Live: Samsung Unpacked Live Updates Apple HomePod 2 Review Apple Earnings Preview Resurrecting the Dodo COVID Emergency to Expire DOJ Eyes Tesla Self-Driving DC's 'Gods and Monsters' Slate Salami, Sausage Recalled
Want CNET to notify you of price drops and the latest stories?
No, thank you

Apple CEO Tim Cook to speak at D11 conference

All Things Digital adds head of Apple to its roster of conference speakers.

Apple CEO Tim Cook at the D10 conference in 2012.
Apple CEO Tim Cook at the D10 conference in 2012.
Rafe Needleman/CNET

Apple's top executive plans to make another rare public speaking appearance at a technology conference next month.

All Things Digital today said that Tim Cook will be a speaker at the outlet's D11 conference taking place at the end of May. Cook's predecessor, late Apple co-founder Steve Jobs, attended the conference in several previous years, and Cook headlined last year's show as well.

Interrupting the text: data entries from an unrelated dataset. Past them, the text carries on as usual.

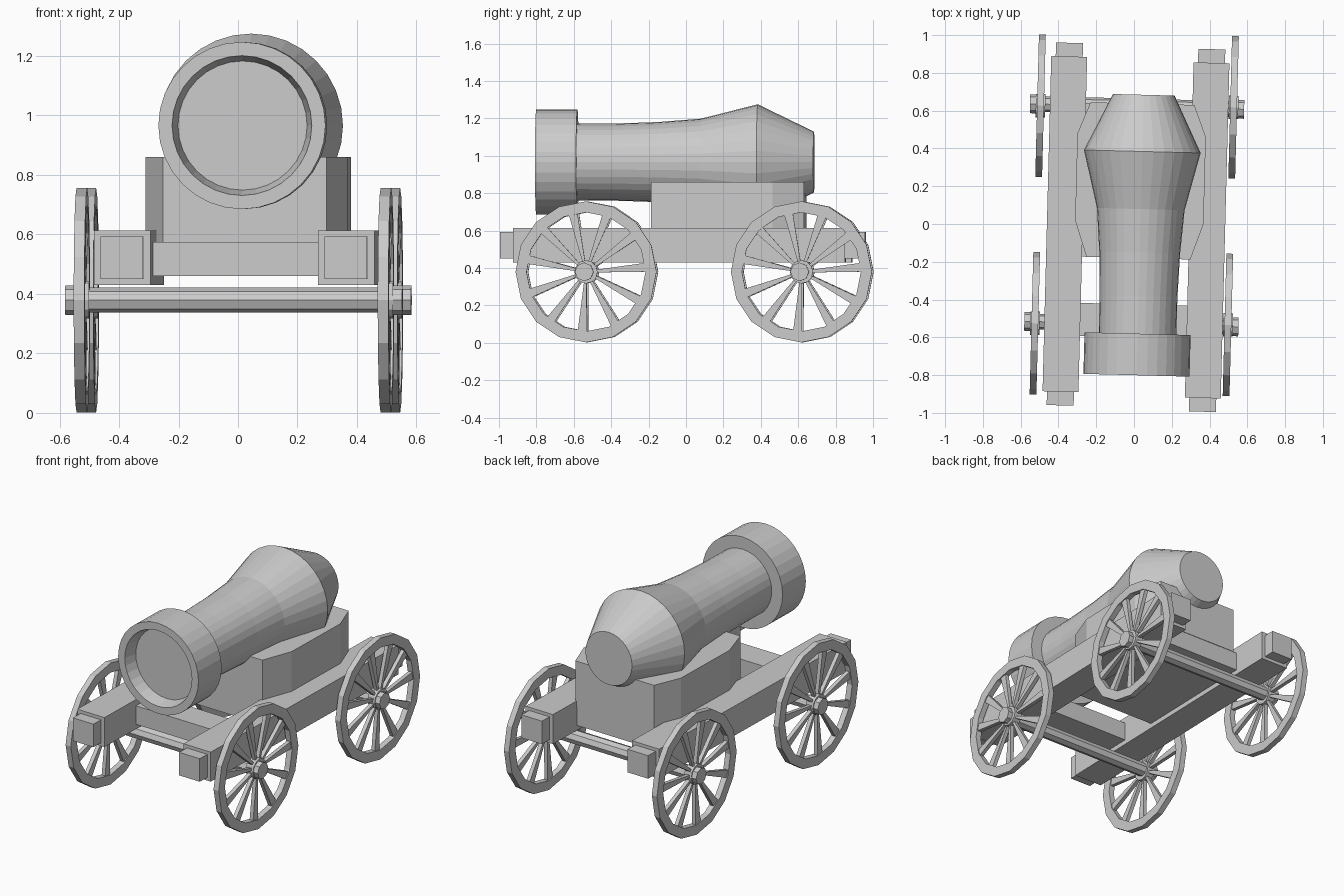
import bpy, bmesh
from math import pi, sin, cos
from mathutils import Matrix, Vector

if "Cube" in bpy.data.objects:
    bpy.data.objects.remove(bpy.data.objects["Cube"])

GREY = (0.6, 0.6, 0.6, 1)
mat = bpy.data.materials.new("plain grey")
mat.use_nodes = True
mat.diffuse_color = GREY
mat.node_tree.nodes["Principled BSDF"].inputs["Base Color"].default_value = GREY

# The whole carriage stands slightly turned
YAW = Matrix.Rotation(-0.026, 4, "Z")


def finish(name, bm):
    bmesh.ops.recalc_face_normals(bm, faces=bm.faces)
    bm.transform(YAW)
    mesh = bpy.data.meshes.new(name)
    bm.to_mesh(mesh)
    bm.free()
    mesh.materials.append(mat)
    obj = bpy.data.objects.new(name, mesh)
    bpy.context.collection.objects.link(obj)
    return obj


def add_box(bm, center, size):
    m = Matrix.Translation(center) @ Matrix.Diagonal((*size, 1))
    bmesh.ops.create_cube(bm, size=1, matrix=m)


def add_lathe(bm, profile, axis, center, sides, closed=False):
    """Spin (distance along axis, radius) points around the x or y axis."""
    rings = []
    for d, r in profile:
        ring = []
        for i in range(sides):
            a = 2 * pi * i / sides
            u, v = r * sin(a), -r * cos(a)
            p = Vector((d, u, v)) if axis == "x" else Vector((u, d, v))
            ring.append(bm.verts.new(p + Vector(center)))
        rings.append(ring)
    pairs = list(zip(rings, rings[1:]))
    if closed:
        pairs.append((rings[-1], rings[0]))
    else:
        bm.faces.new(rings[0])
        bm.faces.new(rings[-1])
    for a, b in pairs:
        for i in range(sides):
            j = (i + 1) % sides
            bm.faces.new((a[i], a[j], b[j], b[i]))


# Barrel with a shallow bore, muzzle band, flared breech and flat back
bm = bmesh.new()
add_lathe(bm, [(-0.72, 0.217), (-0.80, 0.235), (-0.80, 0.281), (-0.58, 0.281),
               (-0.58, 0.205), (-0.38, 0.206), (-0.15, 0.214), (0.08, 0.232),
               (0.385, 0.309), (0.685, 0.163)], "y", (0.034, 0, 0.966), 32)
finish("barrel", bm)

# Mount block with chamfered corners
bm = bmesh.new()
half = [(0.275, -0.18), (0.34, 0.01), (0.34, 0.471), (0.275, 0.638)]
outline = half + [(-x, y) for x, y in reversed(half)]
base = bm.faces.new([bm.verts.new((x + 0.028, y, 0.575)) for x, y in outline])
top = bmesh.ops.extrude_face_region(bm, geom=[base], use_keep_orig=True)["geom"]
bmesh.ops.translate(bm, vec=(0, 0, 0.285),
                    verts=[v for v in top if isinstance(v, bmesh.types.BMVert)])
finish("mount_block", bm)

# Boards across the frame
for name, y0, y1 in (("front_board", -0.6, -0.425), ("mount_board", -0.18, 0.635)):
    bm = bmesh.new()
    add_box(bm, (0.011, (y0 + y1) / 2, 0.5175), (0.58, y1 - y0, 0.115))
    finish(name, bm)

# Side rails with a narrower stub at each end
for name, s in (("left_rail", 1), ("right_rail", -1)):
    bm = bmesh.new()
    x, y = 0.011 + s * 0.377, -0.017 - s * 0.007
    add_box(bm, (x, y, 0.5215), (0.19, 1.775, 0.183))
    for e in (1, -1):
        add_box(bm, (x, y + e * 0.92, 0.5215), (0.143, 0.08, 0.143))
    finish(name, bm)

# Axles and spoked wheels
R, Z, SPOKES = 0.377, 0.379, 11
for end, y in (("front", -0.53), ("back", 0.622)):
    bm = bmesh.new()
    add_lathe(bm, [(-0.567, 0.05), (-0.49, 0.05), (-0.49, 0.042), (0.49, 0.042),
                   (0.49, 0.05), (0.567, 0.05)], "x", (0, y, Z), 8)
    finish(end + "_axle", bm)
    for side, s in (("left", 1), ("right", -1)):
        c = Vector((s * 0.511, y + s * 0.009, Z))
        bm = bmesh.new()
        w = 0.018
        add_lathe(bm, [(-w, R), (w, R), (w, 0.318), (-w, 0.318)], "x", c, 16, True)
        add_lathe(bm, [(-0.025, 0.062), (0.025, 0.062)], "x", c, 12)
        for i in range(SPOKES):
            # Spokes widen from hub to rim
            spoke = bmesh.ops.create_cube(bm, size=1)["verts"]
            for v in spoke:
                outer = v.co.z > 0
                v.co = Vector((v.co.x * 0.024, v.co.y * (0.048 if outer else 0.014),
                               0.325 if outer else 0.05))
            turn = Matrix.Rotation(2 * pi * i / SPOKES + 0.22, 4, "X")
            bmesh.ops.transform(bm, matrix=Matrix.Translation(c) @ turn, verts=spoke)
        finish(f"{end}_{side}_wheel", bm)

During last year's appearance, Cook noted that the company was "doubling down" on secrecy. He hinted at additional Siri features that would be unveiled a few weeks later. He also discussed bringing manufacturing jobs to the United States, getting Jobs to hold to a decision, and taking over the top spot at the company post-Jobs.

In years past, the D conference series has contained a mix of interviews with high-profile executives, as well as onstage product launches. However, Cook is unlikely to unveil any new products or services at the show, especially given that Apple's annual developers conferencetakes place only two weeks after the interview.

The interview will be Cook's latest in recent months. In early February, Cook appeared at the Goldman Sachs' annual Technology and Internet Conference in San Francisco, where he discussed a wide range of topics, from what the company planned to do with its cash pile to his views on a shareholder lawsuit (which was later dropped). Before that, Cook appeared on NBC's Rock Center with Brian Williams in December, where he announced plans to manufacture some Mac computers in the United States and dropped more hints about the company's TV market ambitions.